Attention deficit hyperactivity disorder
ADHD (attention deficit hyperactivity disorder) is a biological, brain-based condition which is caused by a slight difference in the fine-tuning of a normal brain. Today, it is thought to be due to an imbalance in the brain's neurotransmitter chemicals, noradrenalin and dopamine.
ADHD seems to involve impaired neurotransmitter function within the four regions of the brain: the frontal cortex, the limbic system, the basal ganglia and the reticular activating system (RAS). These four regions interact with each other, so any deficiency could lead to the cognitive behavioral problems which characterize ADHD.
Since 1994, ADD (attention deficit disorder) has been known as ADHD and has been broken down into three subtypes: the inattentive type, the hyperactive / impulsive type, and the combined type. They are each characterized by slightly different behaviors:
- Inability to pay attention to details resulting in careless errors
- Difficulty sustaining attention
- Dislike of tasks requiring mental effort
- Listening problems
- Difficulty following instructions
- Organizational problems
- Tendency to lose things
Hyperactive / Impulsive Type
- Difficulty remaining seated
- Inability to play quietly
- Excessive running / climbing
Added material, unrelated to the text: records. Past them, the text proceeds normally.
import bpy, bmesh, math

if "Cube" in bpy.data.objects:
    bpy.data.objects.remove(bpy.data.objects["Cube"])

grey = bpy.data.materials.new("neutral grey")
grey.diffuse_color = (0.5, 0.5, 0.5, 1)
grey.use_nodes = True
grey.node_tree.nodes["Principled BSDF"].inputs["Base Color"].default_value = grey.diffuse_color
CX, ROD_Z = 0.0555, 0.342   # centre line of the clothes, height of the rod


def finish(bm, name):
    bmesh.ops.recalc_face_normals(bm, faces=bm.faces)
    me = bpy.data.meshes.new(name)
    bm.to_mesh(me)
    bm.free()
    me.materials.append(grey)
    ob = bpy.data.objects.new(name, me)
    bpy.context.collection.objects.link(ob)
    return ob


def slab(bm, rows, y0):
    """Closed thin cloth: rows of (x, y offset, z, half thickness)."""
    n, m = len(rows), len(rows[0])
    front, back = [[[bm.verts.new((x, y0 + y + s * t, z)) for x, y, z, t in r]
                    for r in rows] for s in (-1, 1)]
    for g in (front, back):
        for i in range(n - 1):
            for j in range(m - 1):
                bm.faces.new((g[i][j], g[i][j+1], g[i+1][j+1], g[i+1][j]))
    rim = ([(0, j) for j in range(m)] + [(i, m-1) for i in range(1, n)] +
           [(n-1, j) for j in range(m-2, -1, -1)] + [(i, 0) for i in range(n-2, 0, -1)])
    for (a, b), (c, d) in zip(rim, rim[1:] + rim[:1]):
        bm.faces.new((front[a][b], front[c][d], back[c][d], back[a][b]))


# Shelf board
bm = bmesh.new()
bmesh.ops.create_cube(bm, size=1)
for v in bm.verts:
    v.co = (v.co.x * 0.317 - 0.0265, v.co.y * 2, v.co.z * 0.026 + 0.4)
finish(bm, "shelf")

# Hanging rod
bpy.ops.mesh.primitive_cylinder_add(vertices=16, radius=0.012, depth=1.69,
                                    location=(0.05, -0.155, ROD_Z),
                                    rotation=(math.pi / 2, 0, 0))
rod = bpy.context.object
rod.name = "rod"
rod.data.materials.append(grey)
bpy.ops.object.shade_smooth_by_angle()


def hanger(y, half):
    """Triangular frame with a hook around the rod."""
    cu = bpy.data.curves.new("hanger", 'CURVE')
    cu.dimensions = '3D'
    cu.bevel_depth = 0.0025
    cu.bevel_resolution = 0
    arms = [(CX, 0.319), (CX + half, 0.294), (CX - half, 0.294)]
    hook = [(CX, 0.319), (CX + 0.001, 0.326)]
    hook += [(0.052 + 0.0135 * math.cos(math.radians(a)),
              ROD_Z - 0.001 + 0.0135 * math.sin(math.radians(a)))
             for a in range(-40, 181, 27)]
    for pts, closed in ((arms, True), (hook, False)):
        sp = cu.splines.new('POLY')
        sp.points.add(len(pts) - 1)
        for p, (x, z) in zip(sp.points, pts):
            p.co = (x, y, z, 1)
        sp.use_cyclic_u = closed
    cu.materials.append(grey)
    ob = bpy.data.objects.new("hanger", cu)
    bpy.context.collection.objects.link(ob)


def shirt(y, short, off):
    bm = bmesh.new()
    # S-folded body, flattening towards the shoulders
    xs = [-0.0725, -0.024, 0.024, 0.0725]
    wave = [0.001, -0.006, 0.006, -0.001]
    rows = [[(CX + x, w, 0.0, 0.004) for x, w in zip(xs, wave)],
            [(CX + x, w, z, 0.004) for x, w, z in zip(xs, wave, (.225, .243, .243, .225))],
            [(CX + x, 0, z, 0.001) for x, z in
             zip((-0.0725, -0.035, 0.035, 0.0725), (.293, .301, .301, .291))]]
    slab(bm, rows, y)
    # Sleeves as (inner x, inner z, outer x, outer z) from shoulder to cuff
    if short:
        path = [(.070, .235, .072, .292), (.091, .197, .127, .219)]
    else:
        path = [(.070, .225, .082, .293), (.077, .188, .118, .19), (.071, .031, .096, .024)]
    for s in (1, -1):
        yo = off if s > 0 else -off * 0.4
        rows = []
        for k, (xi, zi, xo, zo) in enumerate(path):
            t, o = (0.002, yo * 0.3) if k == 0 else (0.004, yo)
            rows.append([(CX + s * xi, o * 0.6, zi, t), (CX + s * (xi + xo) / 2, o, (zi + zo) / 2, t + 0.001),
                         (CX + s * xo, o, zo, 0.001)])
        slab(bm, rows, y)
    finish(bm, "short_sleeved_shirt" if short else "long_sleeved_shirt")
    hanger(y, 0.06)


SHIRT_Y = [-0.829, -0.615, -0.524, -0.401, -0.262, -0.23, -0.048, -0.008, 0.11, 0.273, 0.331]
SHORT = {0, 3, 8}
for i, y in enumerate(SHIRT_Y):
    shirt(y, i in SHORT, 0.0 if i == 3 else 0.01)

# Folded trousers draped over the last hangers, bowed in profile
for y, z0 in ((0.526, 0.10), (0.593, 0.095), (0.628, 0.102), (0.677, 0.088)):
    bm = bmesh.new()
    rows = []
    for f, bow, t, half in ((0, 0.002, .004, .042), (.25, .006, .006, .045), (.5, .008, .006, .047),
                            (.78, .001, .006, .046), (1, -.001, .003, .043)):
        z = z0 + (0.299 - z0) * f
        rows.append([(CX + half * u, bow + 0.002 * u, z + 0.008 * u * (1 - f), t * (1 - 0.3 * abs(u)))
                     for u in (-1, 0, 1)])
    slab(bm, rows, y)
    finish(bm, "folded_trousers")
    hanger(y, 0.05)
- Excessive talking
- Problems with interrupting in conversations or intruding
- Blurting out answers in class
- Difficulty waiting in line
To receive a diagnosis of ADHD, a combination of symptoms from the above lists has to be present before the age of seven. They must persist for at least six months, causing impaired function in at least two settings such as home, school or work.
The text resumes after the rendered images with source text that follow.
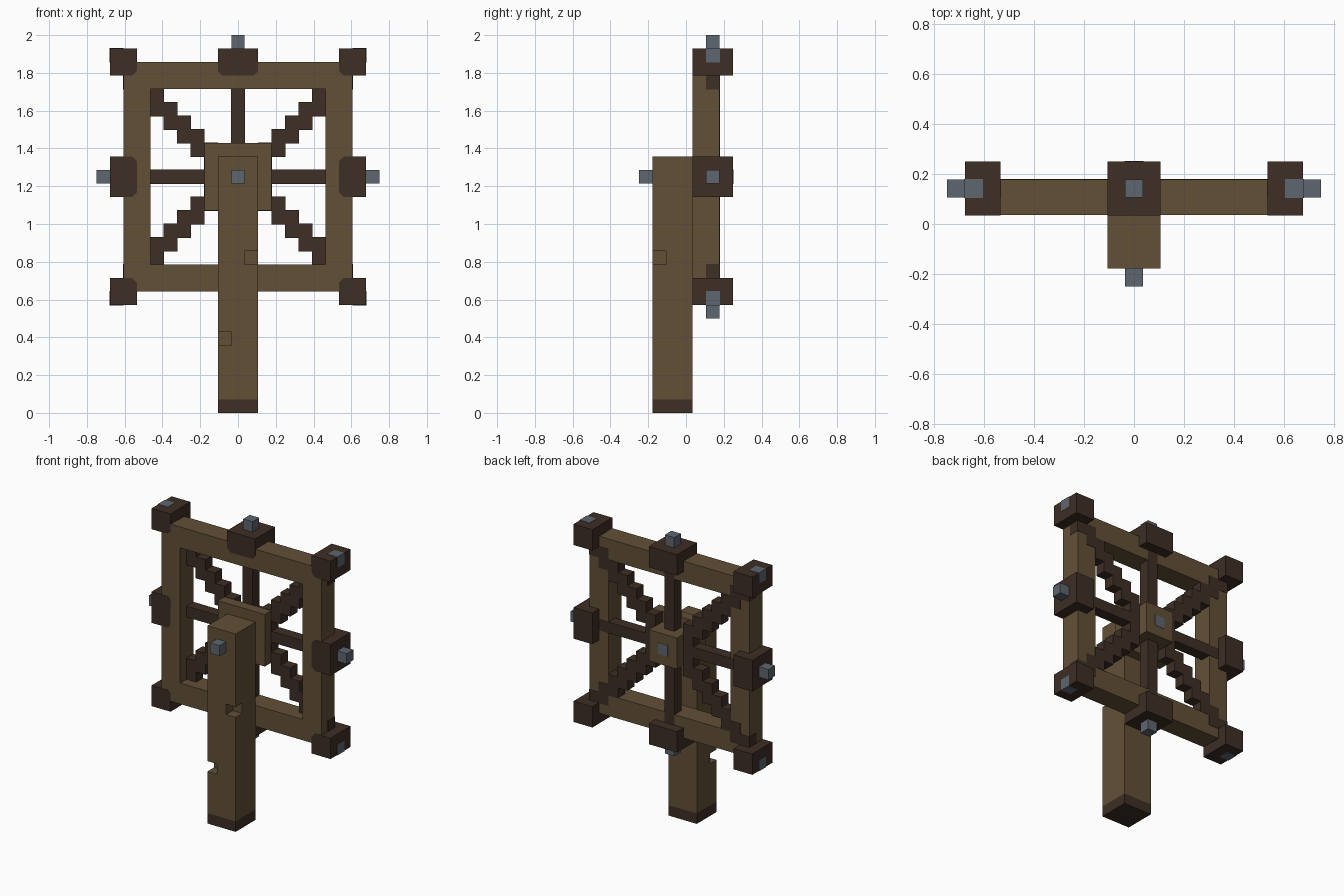
import bpy
import bmesh
from mathutils import Vector

cube = bpy.data.objects.get("Cube")
if cube:
    bpy.data.objects.remove(cube, do_unlink=True)

U = 2 / 28            # one block of the grid
CX, CY, CZ = 10.5, 3.5, 17.5   # grid centre in x and y, wheel centre in z
PAD = 0.03            # tiny overlap so inlaid parts show on flush faces


def material(name, rgb):
    def lin(c):
        c /= 255
        return c / 12.92 if c <= 0.04045 else ((c + 0.055) / 1.055) ** 2.4
    col = (*[lin(c) for c in rgb], 1)
    m = bpy.data.materials.new(name)
    m.use_nodes = True
    m.diffuse_color = col
    bsdf = m.node_tree.nodes["Principled BSDF"]
    bsdf.inputs["Base Color"].default_value = col
    bsdf.inputs["Roughness"].default_value = 0.9
    return m


WOOD = material("oak_brown", (98, 80, 54))
DARK = material("dark_wood", (61, 46, 37))
IRON = material("iron_grey", (94, 102, 111))


def world(x, y, z):
    return Vector(((x - CX) * U, (y - CY) * U, z * U))


def add_box(bm, lo, hi, pad=0.0):
    a = world(*[v - pad for v in lo])
    b = world(*[v + pad for v in hi])
    verts = bmesh.ops.create_cube(bm, size=1)["verts"]
    for v in verts:
        v.co = Vector([a[i] if v.co[i] < 0 else b[i] for i in range(3)])


def finish(name, bm, mat):
    bmesh.ops.recalc_face_normals(bm, faces=bm.faces)
    me = bpy.data.meshes.new(name)
    bm.to_mesh(me)
    bm.free()
    me.materials.append(mat)
    ob = bpy.data.objects.new(name, me)
    bpy.context.collection.objects.link(ob)
    return ob


def boxes(name, mat, items, pad=0.0):
    bm = bmesh.new()
    for lo, hi in items:
        add_box(bm, lo, hi, pad)
    return finish(name, bm, mat)


def mirror(box, x=True, z=True):
    """Repeat a box across the wheel centre in x and/or z."""
    out = [box]
    for axis, centre, use in ((0, CX, x), (2, CZ, z)):
        if use:
            for lo, hi in list(out):
                l, h = list(lo), list(hi)
                l[axis], h[axis] = 2 * centre - hi[axis], 2 * centre - lo[axis]
                out.append((tuple(l), tuple(h)))
    return out


# Standing post with two chipped edges
post = boxes("post", WOOD, [((9, 1, 1), (12, 4, 19))])
chips = boxes("post_chip_cutter", WOOD, [((11, 0.5, 11), (12.5, 2, 12)),
                                         ((8.5, 0.5, 5), (10, 2, 6))])
chips.hide_render = True
mod = post.modifiers.new("chips", 'BOOLEAN')
mod.operation = 'DIFFERENCE'
mod.solver = 'EXACT'
mod.object = chips
bpy.context.view_layer.objects.active = post
bpy.ops.object.modifier_apply(modifier="chips")
bpy.data.objects.remove(chips, do_unlink=True)

boxes("post_foot", DARK, [((9, 1, 0), (12, 4, 1))])

# Square wheel frame
boxes("frame_sides", WOOD, mirror(((17, 4, 9), (19, 6, 26)), z=False))
boxes("frame_rails", WOOD, mirror(((4, 4, 24), (17, 6, 26)), x=False))

# Hub plate and the boss behind it
boxes("hub_plate", WOOD, [((8, 4, 15), (13, 5, 20))])
boxes("hub_boss", WOOD, [((9, 5, 16), (12, 7, 19))])

# Spokes: straight ones cross the frame, diagonal ones climb in steps
boxes("upright_spokes", DARK, mirror(((10, 5, 19), (11, 6, 25.5)), x=False), PAD)
boxes("level_spokes", DARK, mirror(((12, 5, 17), (18.5, 6, 18)), z=False), PAD)
steps = []
for i in range(7):
    steps += mirror(((12 + i, 5, 18 + i), (13 + i, 6, 20 + i)))
boxes("diagonal_spokes", DARK, steps, PAD)

# Dark blocks on the corners and middles of the frame
corner = mirror(((18, 4 + PAD, 25), (20, 7, 27)))
side = mirror(((18, 4 + PAD, 16), (20, 7, 19)), z=False)
end = mirror(((9, 4 + PAD, 25), (12, 7, 27)), x=False)
boxes("corner_blocks", DARK, corner)
boxes("side_blocks", DARK, side)
boxes("end_blocks", DARK, end)

# Thin front faces of the blocks, clipped at the corners nearest the hub
bm = bmesh.new()
for lo, hi in corner + side + end:
    mid_x, mid_z = (lo[0] + hi[0]) / 2, (lo[2] + hi[2]) / 2
    inner_x = 0 if abs(mid_x - CX) < 1 else (-1 if mid_x > CX else 1)
    inner_z = 0 if abs(mid_z - CZ) < 1 else (-1 if mid_z > CZ else 1)
    pts = []
    for sx, sz in ((-1, -1), (1, -1), (1, 1), (-1, 1)):
        x = hi[0] if sx > 0 else lo[0]
        z = hi[2] if sz > 0 else lo[2]
        if inner_x in (0, sx) and inner_z in (0, sz):
            c = 0.35
            cut = [(x, z - sz * c), (x - sx * c, z)]
            pts += cut if sx * sz < 0 else cut[::-1]
            if sx * sz < 0:
                pts[-2:] = cut[::-1]
            else:
                pts[-2:] = cut
        else:
            pts.append((x, z))
    # keep the outline in order around its centre
    ring = sorted(pts, key=lambda p: -Vector((1, 0)).angle_signed(
        Vector((p[0] - mid_x, p[1] - mid_z))))
    face = bm.faces.new([bm.verts.new(world(x, 4 + PAD, z)) for x, z in ring])
    ext = bmesh.ops.extrude_face_region(bm, geom=[face])["geom"]
    for v in ext:
        if isinstance(v, bmesh.types.BMVert):
            v.co.y -= 2 * PAD * U
finish("block_front_faces", bm, DARK)

# Iron pegs: around the wheel, on the post, and inlaid in corners and boss
pegs = mirror(((20, 5, 17), (21, 6, 18)), z=False)
pegs += mirror(((10, 5, 27), (11, 6, 28)), x=False)
boxes("wheel_pegs", IRON, pegs)
boxes("axle_peg", IRON, [((10, 0, 17), (11, 1, 18))])
boxes("corner_studs", IRON, mirror(((19, 5, 26), (20, 6, 27))), PAD)
boxes("boss_stud", IRON, [((10, 6, 17), (11, 7, 18))], PAD)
How is ADHD diagnosed?
If you suspect ADHD, you should visit your primary care physician. As yet, there is no test that can accurately determine the condition, so the doctor will use a variety of methods to evaluate the patient. Your doctor will perform a physical examination to rule out other underlying conditions, and you will be asked many questions about the patient's development and behavior as well as the family health history. If no comorbid conditions like depression, anxiety, learning disorders or oppositional defiant disorder (ODD) are suspected, then the doctor will begin treatment. If he or she has further concerns, the patient will be referred to a neurologist, psychologist or psychiatrist.
There is no cure for ADHD, but there are a variety of ways to manage the condition. Your doctor will work with you to create a long-term individualized plan which will aim to help the patient control his / her behavior and assist the family in creating an environment for success.
A combination of medication and behavioral therapy has proven successful in treating the symptoms of ADHD in children and adults. Medications such as Ritalin, Concerta and Adderall work to repair the imbalance of neurotransmitter chemicals leading to better executive functions. Behavioral strategies like setting goals and using rewards help contribute to the successful management of ADHD symptoms.
Living with ADHD
Daily life with ADHD can be a challenge, not only for the patient but for everyone in the family. Try instigating the following helpful strategies:
- Develop a daily routine and stick to it.
- Put frequently used items away in the same place.
- Keep a calendar where you can see it.
- Write down appointments immediately.
- Use a reward system.
- Avoid distractions.
- Limit choices.
- Discover and develop a talent.
One out of the many misunderstood ADHD facts is that most children with ADHD have some areas in which paying attention is not a problem; in fact, they actually hyper-focus on certain activities. Many are artistic or musical; others flourish at engineering or construction. Building on these gifts is vital for continuing good self-esteem. By incorporating organizational techniques and other accommodations into their daily lives and by playing to their strengths, most ADDers have gone on to have rich and fulfilling lives.
By Jane Comyns